The unmet need for addressing cardiac issues in intensive care research.

Journal Article (Journal Article)

OBJECTIVE: Patients with primary cardiovascular disorders and comorbidities are commonly admitted to ICUs; however, little is known about the current state of cardiac research being conducted in these adult ICU patients. DESIGN: Retrospective analysis. PATIENTS OR SUBJECTS: None. SETTING: In separate searches of ongoing phase II-IV clinical trials registered with and funding grants available in the Canadian Institutes for Health Research funding decision database between 1999 and 2012, we identified all research initiatives focused on adult ICU patients. INTERVENTIONS: None. MEASUREMENTS AND MAIN RESULTS: The primary outcome of interest was the proportion of cardiac-specific ICU studies, defined as any involving a cardiac population with a cardiac intervention (or observation for observational analyses) and/or a cardiac outcome. A total of 192 unique studies including adult ICU patients were identified from the database. These were most commonly classified as respiratory or ventilation (19%), infectious (14.1%), or neurologic (12.0%) in focus. A total of 105 grants were identified in the Canadian Institutes for Health Research database. Funded studies most commonly addressed respiratory or ventilator questions (18.1%), infectious disease issues (12.4%), or hematological/thrombosis questions (9.5%). Only 4.6% of all ICU studies in and 1.9% of all Canadian Institutes for Health Research grants could be considered cardiac. CONCLUSIONS: These findings highlight the relative paucity of cardiac-specific research in the intensive care setting relative to the high prevalence of acute cardiac diseases and comorbidities. This observed disparity warrants timely attention and should lead to meaningful research opportunities aimed at improving the outcomes of critically ill cardiac patients.

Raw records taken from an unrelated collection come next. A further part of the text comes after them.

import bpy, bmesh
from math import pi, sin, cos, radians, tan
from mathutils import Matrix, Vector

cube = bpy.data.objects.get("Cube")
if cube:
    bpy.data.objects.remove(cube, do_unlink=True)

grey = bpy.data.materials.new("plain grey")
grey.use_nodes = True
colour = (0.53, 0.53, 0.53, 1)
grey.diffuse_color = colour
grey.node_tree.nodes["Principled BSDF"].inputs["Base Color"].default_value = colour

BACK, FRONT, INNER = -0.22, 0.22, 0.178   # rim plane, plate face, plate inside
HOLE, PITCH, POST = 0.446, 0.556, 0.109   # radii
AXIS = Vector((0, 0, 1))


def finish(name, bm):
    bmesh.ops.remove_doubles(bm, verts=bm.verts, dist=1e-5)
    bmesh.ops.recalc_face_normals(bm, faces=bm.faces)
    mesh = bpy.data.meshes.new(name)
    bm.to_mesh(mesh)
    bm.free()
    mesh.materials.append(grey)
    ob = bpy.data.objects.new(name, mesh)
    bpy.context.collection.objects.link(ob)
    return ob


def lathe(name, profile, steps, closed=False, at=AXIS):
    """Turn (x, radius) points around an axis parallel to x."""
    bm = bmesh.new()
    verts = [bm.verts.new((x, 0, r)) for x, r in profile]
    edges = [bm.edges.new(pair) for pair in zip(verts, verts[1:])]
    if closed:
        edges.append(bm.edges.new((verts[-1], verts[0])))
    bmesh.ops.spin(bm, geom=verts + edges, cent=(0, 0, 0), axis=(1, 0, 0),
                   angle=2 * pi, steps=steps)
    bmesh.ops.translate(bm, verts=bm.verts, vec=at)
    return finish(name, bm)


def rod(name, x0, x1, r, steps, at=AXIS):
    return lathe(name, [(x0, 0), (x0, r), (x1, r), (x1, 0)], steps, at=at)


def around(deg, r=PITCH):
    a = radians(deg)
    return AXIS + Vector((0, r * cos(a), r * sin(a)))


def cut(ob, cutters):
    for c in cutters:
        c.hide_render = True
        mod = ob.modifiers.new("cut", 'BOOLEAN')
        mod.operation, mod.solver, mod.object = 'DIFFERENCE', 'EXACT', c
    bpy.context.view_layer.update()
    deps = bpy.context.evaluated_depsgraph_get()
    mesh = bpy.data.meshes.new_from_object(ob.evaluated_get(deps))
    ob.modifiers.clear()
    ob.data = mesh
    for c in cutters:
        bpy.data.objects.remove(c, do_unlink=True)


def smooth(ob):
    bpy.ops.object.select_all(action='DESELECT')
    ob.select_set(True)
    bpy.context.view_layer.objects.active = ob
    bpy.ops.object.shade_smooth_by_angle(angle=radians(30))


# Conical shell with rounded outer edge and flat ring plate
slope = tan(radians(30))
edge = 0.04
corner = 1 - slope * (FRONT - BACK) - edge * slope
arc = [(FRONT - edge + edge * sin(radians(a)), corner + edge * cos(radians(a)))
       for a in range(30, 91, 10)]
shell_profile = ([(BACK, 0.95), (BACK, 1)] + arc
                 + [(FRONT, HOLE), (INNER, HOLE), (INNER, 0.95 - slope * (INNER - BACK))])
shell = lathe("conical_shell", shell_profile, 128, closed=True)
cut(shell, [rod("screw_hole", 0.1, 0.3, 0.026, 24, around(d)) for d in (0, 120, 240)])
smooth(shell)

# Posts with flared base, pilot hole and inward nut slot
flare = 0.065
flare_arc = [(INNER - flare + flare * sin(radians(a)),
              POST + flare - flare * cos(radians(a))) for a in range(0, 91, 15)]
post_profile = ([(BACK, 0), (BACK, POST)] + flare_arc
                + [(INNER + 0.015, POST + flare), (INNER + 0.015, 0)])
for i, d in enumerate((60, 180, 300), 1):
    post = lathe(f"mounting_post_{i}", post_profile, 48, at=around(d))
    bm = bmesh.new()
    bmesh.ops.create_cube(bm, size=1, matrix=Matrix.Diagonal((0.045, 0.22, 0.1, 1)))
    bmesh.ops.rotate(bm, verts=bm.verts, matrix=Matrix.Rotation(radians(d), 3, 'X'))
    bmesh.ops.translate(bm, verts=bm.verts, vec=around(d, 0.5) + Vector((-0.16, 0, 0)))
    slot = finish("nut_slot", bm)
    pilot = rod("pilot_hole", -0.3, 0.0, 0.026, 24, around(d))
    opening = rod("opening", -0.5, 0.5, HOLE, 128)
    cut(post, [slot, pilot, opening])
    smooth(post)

Full Text

Duke Authors

Cited Authors

  • van Diepen, S; Granger, CB; Jacka, M; Gilchrist, IC; Morrow, DA; Katz, JN

Published Date

  • January 2015

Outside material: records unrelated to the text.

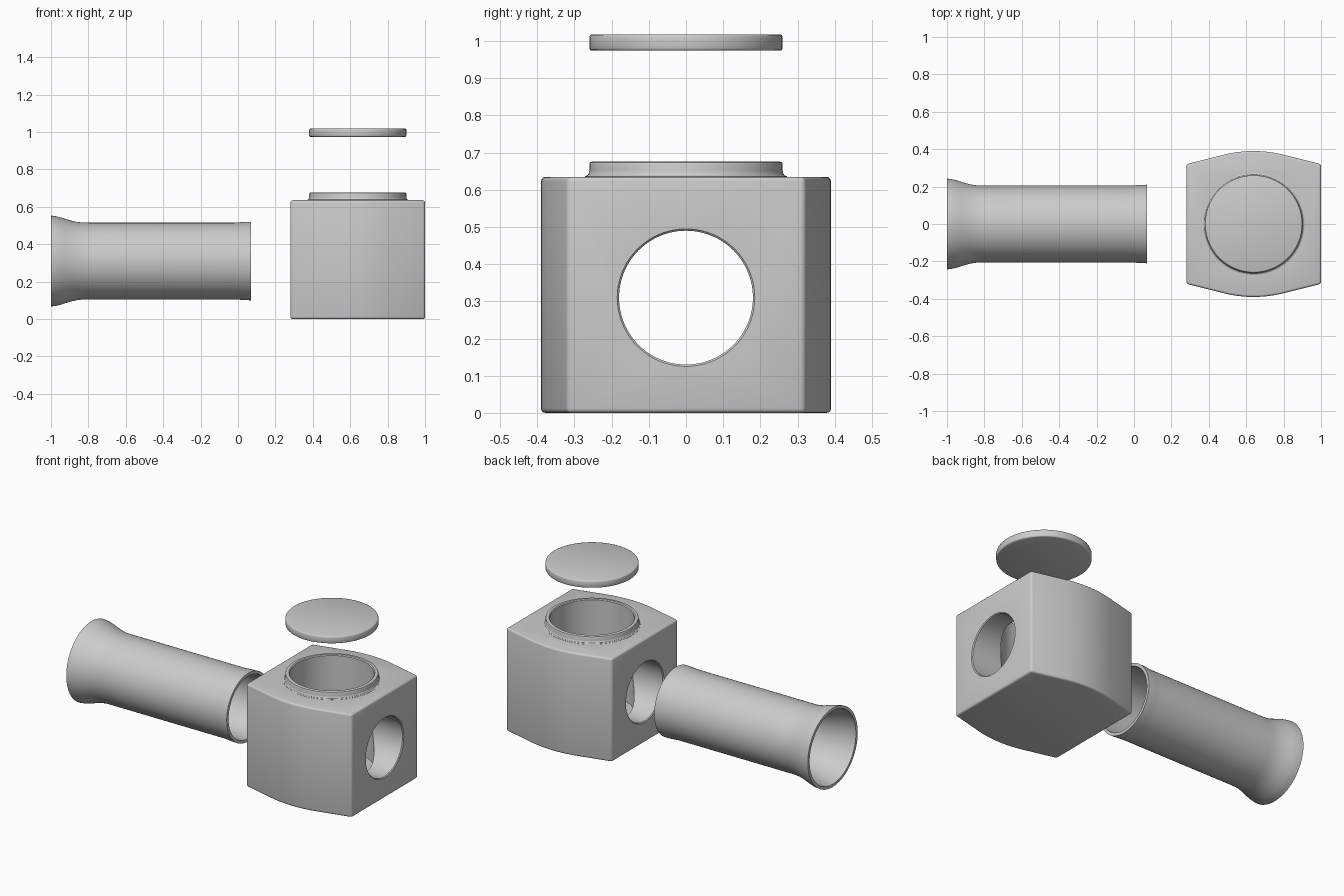
import bpy, bmesh, math
from mathutils import Matrix, Vector

if "Cube" in bpy.data.objects:
    bpy.data.objects.remove(bpy.data.objects["Cube"])

CX, CZ = 0.64, 0.31      # block centre in x, height of the horizontal axis


def finish(name, bm, matrix=None):
    bmesh.ops.remove_doubles(bm, verts=bm.verts, dist=1e-5)
    bmesh.ops.recalc_face_normals(bm, faces=bm.faces)
    if matrix:
        bm.transform(matrix)
    me = bpy.data.meshes.new(name)
    bm.to_mesh(me)
    bm.free()
    ob = bpy.data.objects.new(name, me)
    bpy.context.collection.objects.link(ob)
    return ob


def lathe(name, profile, matrix, steps=96):
    """Spin a closed (radius, height) profile about z, then place it."""
    bm = bmesh.new()
    vs = [bm.verts.new((r, 0, h)) for r, h in profile]
    es = [bm.edges.new((vs[i - 1], vs[i])) for i in range(len(vs))
          if profile[i - 1][0] + profile[i][0] > 0]
    bmesh.ops.spin(bm, geom=vs + es, axis=(0, 0, 1), cent=(0, 0, 0),
                   steps=steps, angle=2 * math.pi)
    return finish(name, bm, matrix)


def smooth(ob, angle=35):
    bpy.ops.object.select_all(action='DESELECT')
    ob.select_set(True)
    bpy.context.view_layer.objects.active = ob
    bpy.ops.object.shade_smooth_by_angle(angle=math.radians(angle))


def boolean(ob, other, op):
    m = ob.modifiers.new(op.title(), 'BOOLEAN')
    m.object, m.operation, m.solver = other, op, 'EXACT'
    bpy.context.view_layer.objects.active = ob
    bpy.ops.object.modifier_apply(modifier=m.name)
    bpy.data.objects.remove(other, do_unlink=True)


upright = Matrix.Translation((CX, 0, 0))
along_x = Matrix.Rotation(math.pi / 2, 4, 'Y')

# Block: straight ends, bulging front and back
half = [(-0.36, 0.32)]
for i in range(-8, 9):
    x = 0.18 * i / 8
    half.append((x, 0.39 - 0.025 * (x / 0.18) ** 2))
half.append((0.36, 0.32))
outline = half + [(x, -y) for x, y in reversed(half)]
bm = bmesh.new()
base = bm.faces.new([bm.verts.new((x, y, 0)) for x, y in outline])
top = bmesh.ops.extrude_face_region(bm, geom=[base])['geom']
bmesh.ops.translate(bm, vec=(0, 0, 0.635),
                    verts=[v for v in top if isinstance(v, bmesh.types.BMVert)])
body = finish("body", bm, upright)
bev = body.modifiers.new("Bevel", 'BEVEL')
bev.width, bev.segments, bev.limit_method = 0.012, 3, 'ANGLE'
bev.angle_limit = math.radians(40)
bpy.context.view_layer.objects.active = body
bpy.ops.object.modifier_apply(modifier=bev.name)

# Collar with a filleted foot and rounded rim
collar = lathe("collar", [(0, 0.55), (0.272, 0.55), (0.272, 0.636), (0.265, 0.639),
                          (0.261, 0.645), (0.26, 0.652), (0.26, 0.669), (0.258, 0.674),
                          (0.253, 0.676), (0, 0.676)], upright)
boolean(body, collar, 'UNION')

# Vertical chamber and horizontal through hole
chamber = lathe("chamber", [(0, 0.09), (0.235, 0.09), (0.235, 0.671),
                            (0.245, 0.681), (0, 0.681)], upright)
boolean(body, chamber, 'DIFFERENCE')
hole = lathe("hole", [(0, -0.365), (0.19, -0.365), (0.18, -0.355), (0.18, 0.355),
                      (0.19, 0.365), (0, 0.365)],
             Matrix.Translation((CX, 0, CZ)) @ along_x)
boolean(body, hole, 'DIFFERENCE')
smooth(body, 32)

# Tube with a flared mouth and a slightly swollen inner end
outer = [(0.243, -1.0), (0.240, -0.975), (0.234, -0.95), (0.226, -0.925),
         (0.217, -0.895), (0.210, -0.865), (0.206, -0.835), (0.205, -0.80),
         (0.205, -0.02), (0.207, 0.01), (0.209, 0.035), (0.210, 0.07)]
inner = [(0.192, 0.07), (0.187, 0.0), (0.187, -0.80), (0.188, -0.835),
         (0.192, -0.865), (0.199, -0.895), (0.208, -0.925), (0.216, -0.95),
         (0.222, -0.975), (0.225, -1.0)]
smooth(lathe("tube", outer + inner, Matrix.Translation((0, 0, CZ)) @ along_x))

# Lid floating above the collar
smooth(lathe("lid", [(0, 0.974), (0.253, 0.974), (0.258, 0.976), (0.26, 0.981),
                     (0.26, 1.011), (0.258, 1.016), (0.253, 1.018), (0, 1.018)], upright), 50)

Published In

Volume / Issue

  • 43 / 1

Start / End Page

  • 128 - 134

PubMed ID

  • 25243816

Electronic International Standard Serial Number (EISSN)

  • 1530-0293

Digital Object Identifier (DOI)

  • 10.1097/CCM.0000000000000609


  • eng

Conference Location

  • United States